“For many of us, our bills are just too high and our incomes are too low,” said Elevate CEO Anne Evans, adding that working families often can’t afford home repairs.

Elevate is trying to help those families. The group works nationally to ensure that residents and communities have access to clean and affordable heat, power and water.

“Sometimes we’re running completely new water service lines. So that’s a complexity that requires pulling a permit, because you’re digging up the street in that kind of situation. We’ve even replaced entire plumbing systems,” Evans said.

Cheng said she wants Chicagoans to ask for help, if they can’t pay for their water bills or if they don’t have water service.

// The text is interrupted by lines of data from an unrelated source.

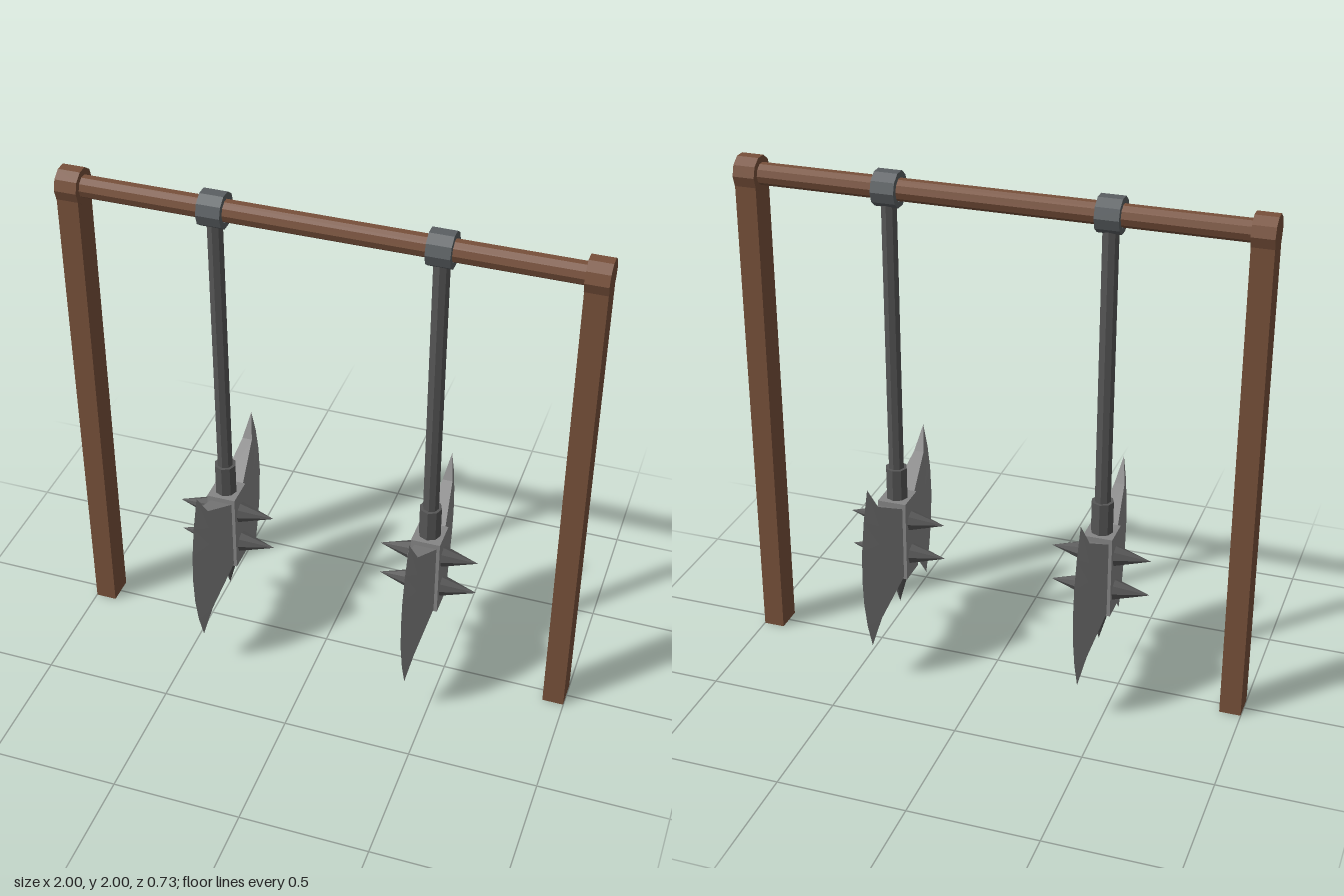
import * as THREE from 'three';

const mat = (name, color, side = THREE.FrontSide) =>
  Object.assign(new THREE.MeshStandardMaterial({ color, flatShading: true, side }), { name });

export function createModel() {
  const wood = mat('wood', 0x77503a, THREE.DoubleSide);
  const collarSteel = mat('collarSteel', 0x5a5f62);
  const darkSteel = mat('darkSteel', 0x565656);
  const bladeSteel = mat('bladeSteel', 0x868686, THREE.DoubleSide);

  const model = new THREE.Group();
  model.name = 'swingingAxes';
  const beamY = 1.935;

  function add(parent, name, geometry, material, x = 0, y = 0, z = 0) {
    const mesh = new THREE.Mesh(geometry, material);
    mesh.name = name;
    mesh.position.set(x, y, z);
    parent.add(mesh);
    return mesh;
  }

  // Ten-sided round bar lying along x
  const barX = (radius, length) =>
    new THREE.CylinderGeometry(radius, radius, length, 10).rotateZ(Math.PI / 2);

  // Frame: beam, end caps and posts that are open underneath
  add(model, 'beam', barX(0.042, 1.84), wood, 0, beamY);
  const postGeometry = new THREE.CylinderGeometry(Math.SQRT1_2, Math.SQRT1_2, beamY, 4, 1, true)
    .rotateY(Math.PI / 4).scale(0.083, 1, 0.11);
  for (const side of [-1, 1]) {
    add(model, 'post', postGeometry, wood, side * 0.9575, beamY / 2);
    add(model, 'postCap', barX(0.068, 0.085), wood, side * 0.9575, beamY);
  }

  // Blade: root, shoulder and sharp edge columns, mirrored in thickness
  function bladeGeometry() {
    const rows = 6, positions = [];
    const columns = [
      { z: 0.05, low: 0.355, high: 0.65, thick: 0.045, bulge: 0 },
      { z: 0.237, low: 0.26, high: 0.755, thick: 0.02, bulge: 0 },
      { z: 0.29, low: 0.163, high: 0.85, thick: 0, bulge: 0.075 },
    ];
    const point = (c, r, side) => {
      const t = r / rows, col = columns[c];
      return [side * col.thick, THREE.MathUtils.lerp(col.low, col.high, t),
        col.z + col.bulge * (1 - (2 * t - 1) ** 2)];
    };
    const quad = (a, b, c, d) => positions.push(...a, ...b, ...c, ...a, ...c, ...d);
    for (let c = 0; c < 2; c++) {
      for (let r = 0; r < rows; r++) {
        quad(point(c, r, 1), point(c, r + 1, 1), point(c + 1, r + 1, 1), point(c + 1, r, 1));
        quad(point(c, r, -1), point(c + 1, r, -1), point(c + 1, r + 1, -1), point(c, r + 1, -1));
      }
      // Upper and lower rims
      quad(point(c, rows, 1), point(c, rows, -1), point(c + 1, rows, -1), point(c + 1, rows, 1));
      quad(point(c, 0, -1), point(c, 0, 1), point(c + 1, 0, 1), point(c + 1, 0, -1));
    }
    const geometry = new THREE.BufferGeometry();
    geometry.setAttribute('position', new THREE.Float32BufferAttribute(positions, 3));
    geometry.computeVertexNormals();
    return geometry;
  }

  // Collar ring around the beam
  const ring = [[0.045, -0.045], [0.068, -0.045], [0.068, 0.045], [0.045, 0.045], [0.045, -0.045]];
  const collarGeometry = new THREE.LatheGeometry(ring.map(p => new THREE.Vector2(...p)), 10)
    .rotateZ(Math.PI / 2);
  const blade = bladeGeometry();

  for (const x of [-0.415, 0.415]) {
    const axe = new THREE.Group();
    axe.name = 'axe';
    axe.position.x = x;
    model.add(axe);

    add(axe, 'collar', collarGeometry, collarSteel, 0, beamY);
    add(axe, 'rod', new THREE.CylinderGeometry(0.031, 0.031, 1.14, 8), darkSteel, 0, 1.32);
    add(axe, 'socket', new THREE.CylinderGeometry(0.043, 0.043, 0.14, 8), darkSteel, 0, 0.735);
    add(axe, 'headBlock', new THREE.BoxGeometry(0.114, 0.335, 0.118), bladeSteel, 0, 0.508);
    add(axe, 'bottomSpike', new THREE.ConeGeometry(0.042, 0.15, 8).rotateX(Math.PI), darkSteel, 0, 0.27);

    for (const side of [-1, 1]) {
      // Blades front and back
      add(axe, 'blade', blade, bladeSteel).rotation.y = side > 0 ? 0 : Math.PI;
      // Spikes on both flat sides
      for (const y of [0.428, 0.577])
        add(axe, 'sideSpike', new THREE.ConeGeometry(0.042, 0.14, 8).rotateZ(-side * Math.PI / 2),
          darkSteel, side * 0.125, y);
    }
  }
  return model;
}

“I think that one of the first things is that the challenge is helping the customer understand that we’re there to help,” she said. “I think there’s a little bit of resistance and fear.”

Cheng said she wants Chicagoans living without water to call 311.

Water management
Employees of Chicago Water Management work on replacing a meter vault in the Woodlawn Chicago on May 21, 2021. Manuel Martinez / WBEZ

Teena spent six months looking for ways to fix her water leak. Desperate, she turned to the mayor’s office for help.

“Finally, I did call her office because I had ran into so many roadblocks,” Teena said. “Nothing was happening. Nobody was getting back to me with any information that’s going to make a difference as far as me getting water.”

Elevate helped Teena replace the pipe just in time. Her water service was reconnected in December — a day before a major snowstorm hit Chicago.

“Snow was so deep you couldn’t even see the house,” Teena said. “If I didn’t have water, I don’t know what would have happened. I probably would have had to move out.”

María Inés Zamudio is a reporter for WBEZ’s Race, Class and Communities desk. Follow her @mizamudio.